COVID-19 has impacted every facet of our lives. For small business owners, those impacts are even greater.
To better tell those stories, we decided to launch a series about how small businesses are faring throughout the coronavirus. But a raging pandemic presents some obstacles for traditional journalism.
Business restrictions, reduced hours of operation, and social distancing guidelines have changed how journalists tell their stories. So we flipped the script. identified six small businesses across America and supplied them with a camera.
In Rebound, these businesses take you behind the scenes during COVID-19, to show you just how much things have changed throughout the pandemic. Rebound tells the stories of these small businesses and how they are bouncing back from an unforeseen pandemic.
Nearly 7.5 million small businesses are at risk of closing permanently amid the COVID-19 pandemic, according to a survey from Main Stream America. Economists estimate that more than 100,000 small businesses have already closed due to the pandemic, according to the National Bureau of Economic Research.
In early July, the Trump administration disclosed the names of small businesses that received PPP loans between $150,000 and $10 million.
Several of the businesses featured in Rebound applied for PPP loans or other federal aid, but only a few received assistance.
Cook said she spent a lot of time over the last few months applying for grants to help keep her doors open, something she had no idea would be so important. She was able to receive two local grants, including from the Fishtown Merchants Association.
The journey has been a fulfilling and rocky one, and started much earlier in her life than she ever imagined. Rebound follows the highs and lows of Harriett's, named for Harriet Tubman, during the summer months.
"I thought this would happen years and years and years (from now), that I'd retire into it," Cook said of opening a bookshop.
But once she got the idea, it erupted into reality.
"What started as a whisper got louder and louder, and became at some point a scream," she said.

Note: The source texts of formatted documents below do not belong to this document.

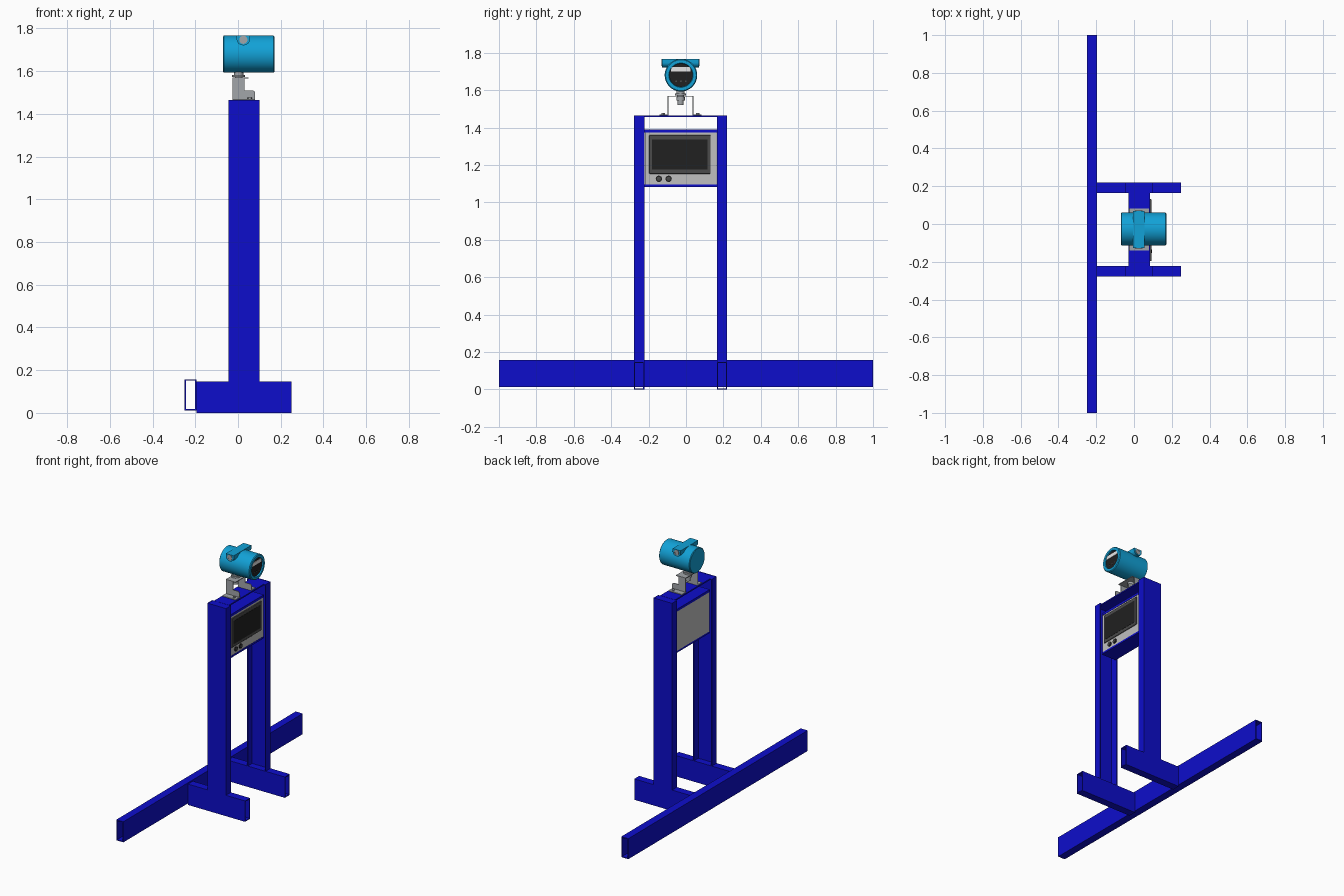
import bpy, bmesh, math
from mathutils import Matrix, Vector

cube = bpy.data.objects.get("Cube")
if cube:
    bpy.data.objects.remove(cube, do_unlink=True)


def material(name, rgb, rough=0.6):
    m = bpy.data.materials.new(name)
    m.use_nodes = True
    m.diffuse_color = (*rgb, 1)
    node = m.node_tree.nodes["Principled BSDF"]
    node.inputs["Base Color"].default_value = (*rgb, 1)
    node.inputs["Roughness"].default_value = rough
    return m


BLUE = material("frame blue", (0.004, 0.004, 0.6))
TEAL = material("housing teal", (0.006, 0.36, 0.68))
LIGHT = material("panel light grey", (0.53, 0.53, 0.53))
STEEL = material("bracket steel grey", (0.36, 0.38, 0.4))
BEZEL = material("bezel dark grey", (0.07, 0.07, 0.07))
BLACK = material("screen black", (0.015, 0.015, 0.015))
WHITE = material("display white", (0.8, 0.8, 0.8))


def finish(name, bm, mat, bevel=0, smooth=False):
    bmesh.ops.recalc_face_normals(bm, faces=bm.faces)
    me = bpy.data.meshes.new(name)
    bm.to_mesh(me)
    bm.free()
    ob = bpy.data.objects.new(name, me)
    bpy.context.collection.objects.link(ob)
    me.materials.append(mat)
    if bevel:
        mod = ob.modifiers.new("soft edges", 'BEVEL')
        mod.width = bevel
        mod.segments = 3
        mod.limit_method = 'ANGLE'
    if smooth:
        bpy.ops.object.select_all(action='DESELECT')
        ob.select_set(True)
        bpy.context.view_layer.objects.active = ob
        bpy.ops.object.shade_smooth_by_angle(angle=math.radians(35))
    return ob


def box(name, x, y, z, mat, bevel=0):
    """Box given by its (min, max) range on each axis."""
    bm = bmesh.new()
    bmesh.ops.create_cube(bm, size=1)
    for v in bm.verts:
        v.co = Vector([sum(r) / 2 + c * (r[1] - r[0]) for r, c in zip((x, y, z), v.co)])
    return finish(name, bm, mat, bevel)


def prism(name, outline, axis, start, end, mat, smooth=False):
    """Extrude an outline along x, y or z; outline uses the other two axes in order."""
    bm = bmesh.new()
    verts = []
    for a, b in outline:
        co = [a, b]
        co.insert("xyz".index(axis), start)
        verts.append(bm.verts.new(co))
    face = bm.faces.new(verts)
    new = bmesh.ops.extrude_face_region(bm, geom=[face])["geom"]
    shift = Vector([(end - start) * (axis == c) for c in "xyz"])
    bmesh.ops.translate(bm, vec=shift, verts=[g for g in new if isinstance(g, bmesh.types.BMVert)])
    return finish(name, bm, mat, smooth=smooth)


def lathe(name, profile, axis, centre, mat, steps=48):
    """Spin (distance along axis, radius) points round the axis through centre."""
    bm = bmesh.new()
    vs = [bm.verts.new((r, 0, d)) for d, r in profile]
    edges = [bm.edges.new(p) for p in zip(vs, vs[1:])]
    bmesh.ops.spin(bm, geom=vs + edges, cent=(0, 0, 0), axis=(0, 0, 1),
                   angle=math.tau, steps=steps, use_duplicate=False)
    bmesh.ops.remove_doubles(bm, verts=bm.verts, dist=1e-5)
    turn = Vector((0, 0, 1)).rotation_difference(axis).to_matrix().to_4x4()
    bmesh.ops.transform(bm, matrix=Matrix.Translation(centre) @ turn, verts=bm.verts)
    return finish(name, bm, mat, smooth=True)


def tube(name, axis, u, v, start, end, wall, mat):
    """Open-ended rectangular tube along x or y, cross-section ranges u and v."""
    bm = bmesh.new()
    rings = []
    for pos in (start, end):
        for w in (0, wall):
            ring = []
            for a, b in ((u[0] + w, v[0] + w), (u[1] - w, v[0] + w),
                         (u[1] - w, v[1] - w), (u[0] + w, v[1] - w)):
                ring.append(bm.verts.new((pos, a, b) if axis == "x" else (a, pos, b)))
            rings.append(ring)
    for p, q in ((0, 1), (2, 3), (0, 2), (1, 3)):
        for i in range(4):
            j = (i + 1) % 4
            bm.faces.new((rings[p][i], rings[p][j], rings[q][j], rings[q][i]))
    return finish(name, bm, mat)


# Base beam and the two feet, all hollow section
WALL = 0.006
tube("base_beam", "y", (-0.25, -0.195), (0.012, 0.157), -1, 1, WALL, BLUE)
MID = -0.029
for side, s in (("left", 1), ("right", -1)):
    outer, inner = MID + s * 0.249, MID + s * 0.194
    tube("foot_" + side, "x", sorted((outer, inner)), (0, 0.147), -0.195, 0.25, WALL, BLUE)
    # Channel posts, open towards each other
    web = outer - s * WALL
    prism("post_" + side,
          [(-0.045, inner), (-0.045, outer), (0.1, outer), (0.1, inner),
           (0.1 - WALL, inner), (0.1 - WALL, web), (-0.045 + WALL, web), (-0.045 + WALL, inner)],
          "z", 0.147, 1.465, BLUE)
    box("post_cap_" + side, (-0.044, 0.099), sorted((web, inner)), (1.457, 1.464), BLUE)

# Cross plates between the posts
SPAN = (MID - 0.194, MID + 0.194)
for name, z in (("top_plate", (1.456, 1.465)), ("upper_shelf", (1.373, 1.39)),
                ("lower_shelf", (1.083, 1.096))):
    box(name, (-0.03, 0.086), SPAN, z, BLUE)

# Control panel with screen and buttons
box("panel_box", (-0.03, 0.084), (SPAN[0] + 0.003, SPAN[1] - 0.003), (1.096, 1.373), LIGHT)
box("screen_bezel", (0.084, 0.092), (-0.197, 0.132), (1.153, 1.361), BEZEL, 0.004)
box("screen", (0.091, 0.0935), (-0.182, 0.115), (1.175, 1.337), BLACK)
for i, y in enumerate((-0.145, -0.093)):
    lathe("button_ring_%d" % i, [(0, 0), (0, 0.017), (0.005, 0.017), (0.005, 0)], (1, 0, 0),
          (0.084, y, 1.126), BLACK, 24)
    lathe("button_cap_%d" % i, [(0, 0.011), (0.009, 0.011), (0.01, 0.009), (0.01, 0)], (1, 0, 0),
          (0.084, y, 1.126), BEZEL, 24)

# Mounting bracket: two L-shaped cheeks with foot flanges and a bridge
cheek = [(-0.026, 1.465), (0.08, 1.465), (0.08, 1.498), (0.077, 1.506), (0.069, 1.51),
         (0.03, 1.51), (0.03, 1.57), (-0.026, 1.57)]
for side, s in (("left", 1), ("right", -1)):
    y = MID + s * 0.07
    prism("bracket_cheek_" + side, cheek, "y", y, y - s * 0.005, STEEL)
    box("bracket_foot_" + side, (-0.026, 0.08), sorted((y, y + s * 0.042)), (1.465, 1.471), STEEL, 0.002)
    lathe("bracket_bolt_" + side, [(0, 0), (0, 0.01), (0.007, 0.01), (0.007, 0)], (0, 0, 1),
          (0.055, y + s * 0.022, 1.471), STEEL, 6)
box("bracket_bridge", (-0.026, 0.05), (MID - 0.07, MID + 0.07), (1.565, 1.57), STEEL)

# Neck joining bracket and housing
lathe("neck", [(1.52, 0), (1.52, 0.016), (1.545, 0.016), (1.545, 0.023), (1.563, 0.023),
               (1.563, 0.018), (1.572, 0.018), (1.572, 0.03), (1.583, 0.03), (1.583, 0.022),
               (1.61, 0.022), (1.61, 0)], (0, 0, 1), (0.003, MID, 0), STEEL, 24)

# Housing: drum with a recessed round window facing +x
HZ = 1.68
HEAD = (0, MID + 0.002, HZ)
lathe("housing", [(-0.07, 0), (-0.07, 0.082), (-0.066, 0.087), (0.166, 0.087), (0.171, 0.082),
                  (0.171, 0.065), (0.16, 0.062), (0.16, 0)], (1, 0, 0), HEAD, TEAL, 64)
lathe("dial", [(0.16, 0), (0.16, 0.062), (0.163, 0.062), (0.163, 0)], (1, 0, 0), HEAD, BLACK)
box("dial_display", (0.162, 0.166), (MID - 0.05, MID + 0.054), (1.7, 1.724), WHITE)
for i in (-1, 0, 1):
    lathe("dial_key_%d" % (i + 1), [(0, 0), (0, 0.005), (0.003, 0.005), (0.003, 0)], (1, 0, 0),
          (0.162, MID + 0.002 + i * 0.026, 1.648), BEZEL, 12)

# Cable entry boss across the top: flat above, rounded below, with a plug at each end
BX, BZ = 0.025, 1.747
boss = [(BX - 0.031, 1.768), (BX - 0.031, BZ)]
boss += [(BX - 0.031 * math.cos(a), BZ - 0.026 * math.sin(a))
         for a in [math.pi * k / 12 for k in range(1, 12)]]
boss += [(BX + 0.031, BZ), (BX + 0.031, 1.768)]
prism("entry_boss", boss, "y", MID - 0.098, MID + 0.098, TEAL, smooth=True)
for side, s in (("left", 1), ("right", -1)):
    lathe("entry_plug_" + side, [(0, 0.019), (0.003, 0.019), (0.003, 0.013), (0.001, 0.013), (0.001, 0)],
          (0, s, 0), (BX, MID + s * 0.098, BZ), STEEL, 24)
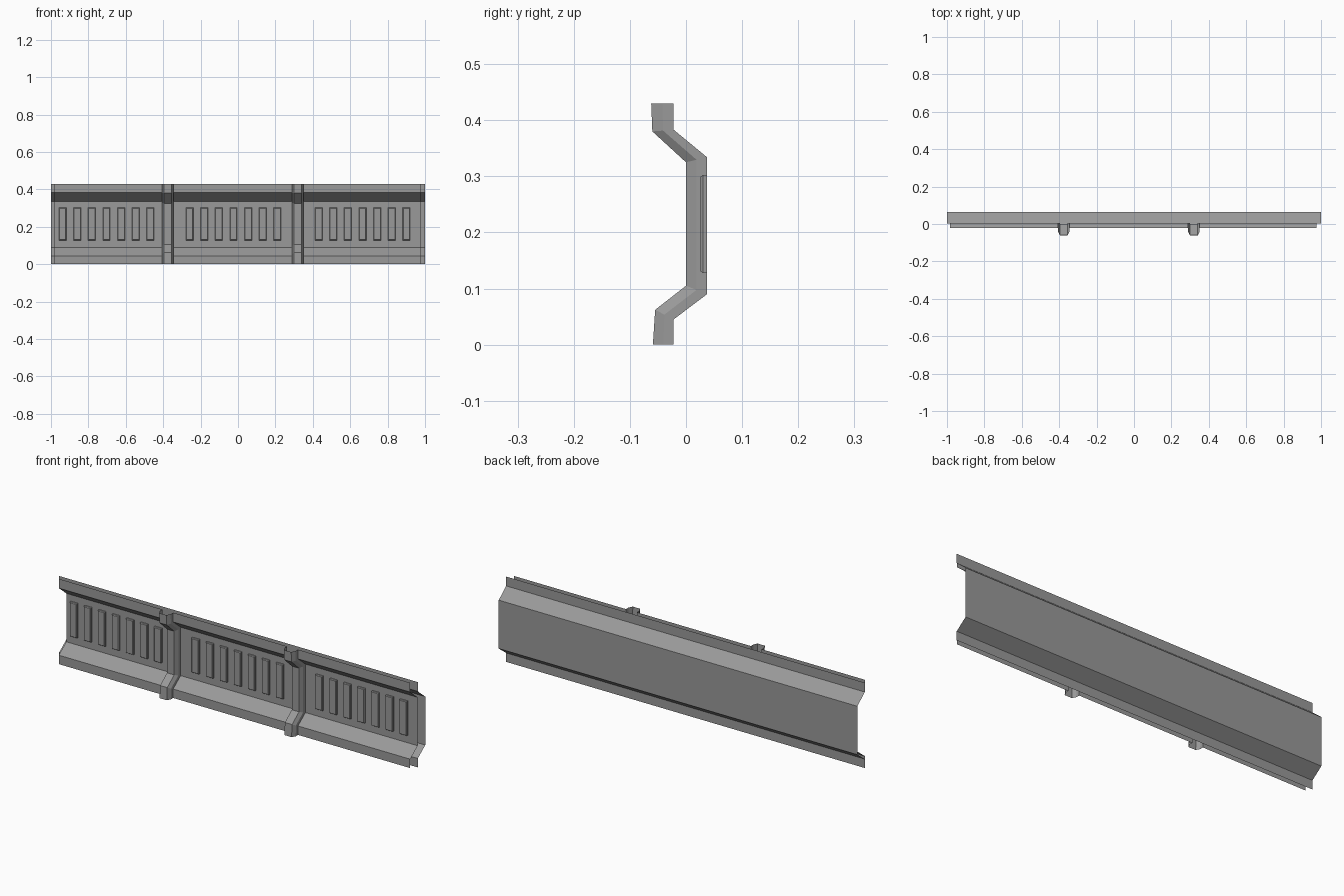
import bpy, bmesh

if "Cube" in bpy.data.objects:
    bpy.data.objects.remove(bpy.data.objects["Cube"])

# (y, z) profiles, top to bottom
SKIN = [(-0.022, 0.43), (-0.022, 0.383), (0.0375, 0.334),
        (0.0375, 0.09), (-0.022, 0.045), (-0.022, 0.0)]
RIB = [(-0.062, 0.43), (-0.060, 0.38), (0.0, 0.325),
       (0.0, 0.105), (-0.055, 0.062), (-0.059, 0.0)]

GREY = bpy.data.materials.new("dark_grey")
GREY.diffuse_color = (0.32, 0.32, 0.32, 1)
GREY.use_nodes = True
GREY.node_tree.nodes["Principled BSDF"].inputs["Base Color"].default_value = GREY.diffuse_color


def loft(name, sections, closed=False):
    """Join consecutive rows of points with quads; closed makes a capped solid."""
    bm = bmesh.new()
    rows = [[bm.verts.new(p) for p in s] for s in sections]
    n = len(rows[0])
    for a, b in zip(rows, rows[1:]):
        for i in range(n if closed else n - 1):
            j = (i + 1) % n
            bm.faces.new((a[i], b[i], b[j], a[j]))
    if closed:
        bm.faces.new(rows[0])
        bm.faces.new(rows[-1])
        bmesh.ops.recalc_face_normals(bm, faces=bm.faces)
    mesh = bpy.data.meshes.new(name)
    bm.to_mesh(mesh)
    bm.free()
    mesh.materials.append(GREY)
    obj = bpy.data.objects.new(name, mesh)
    bpy.context.collection.objects.link(obj)


def bar(name, cx, half=0.02, z0=0.128, z1=0.302, c=0.003):
    def ring(y, s):
        return [(cx - half + s, y, z0 + s), (cx + half - s, y, z0 + s),
                (cx + half - s, y, z1 - s), (cx - half + s, y, z1 - s)]
    loft(name, [ring(0.0375, 0), ring(0.030, 0), ring(0.026, c)], closed=True)


# Front skin: one open sheet with two chamfered ribs pushed out of it
rows = []
for (yf, zf), (yb, zb) in zip(RIB, SKIN):
    ym, zm = (yf + yb) / 2, (zf + zb) / 2
    row = [(-0.984, yb, zb)]
    for cx in (-0.376, 0.32):
        row += [(cx - 0.03, yb, zb), (cx - 0.03, ym, zm), (cx - 0.02, yf, zf),
                (cx + 0.02, yf, zf), (cx + 0.03, ym, zm), (cx + 0.03, yb, zb)]
    rows.append(row + [(0.976, yb, zb)])
loft("front_skin_with_ribs", rows)

# Back skin: the same profile moved back, facing backwards
loft("back_skin", [[(x, y + 0.026, z) for x in (1, -1)] for y, z in SKIN])

# Three groups of seven raised bars
for g, start in enumerate((-0.938, -0.259, 0.431)):
    for k in range(7):
        bar(f"bar_{g + 1}_{k + 1}", start + k * 0.0783)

She is excited that her business serves a life's goal.
"Our mission is to celebrate women authors, women artists, women activists," Cook said. "I'd never been in a bookstore that focused on and celebrated women, especially black women.
I never said we were exclusive or that there is someone who couldn't come in here" she added. "All we're doing is to celebrate women."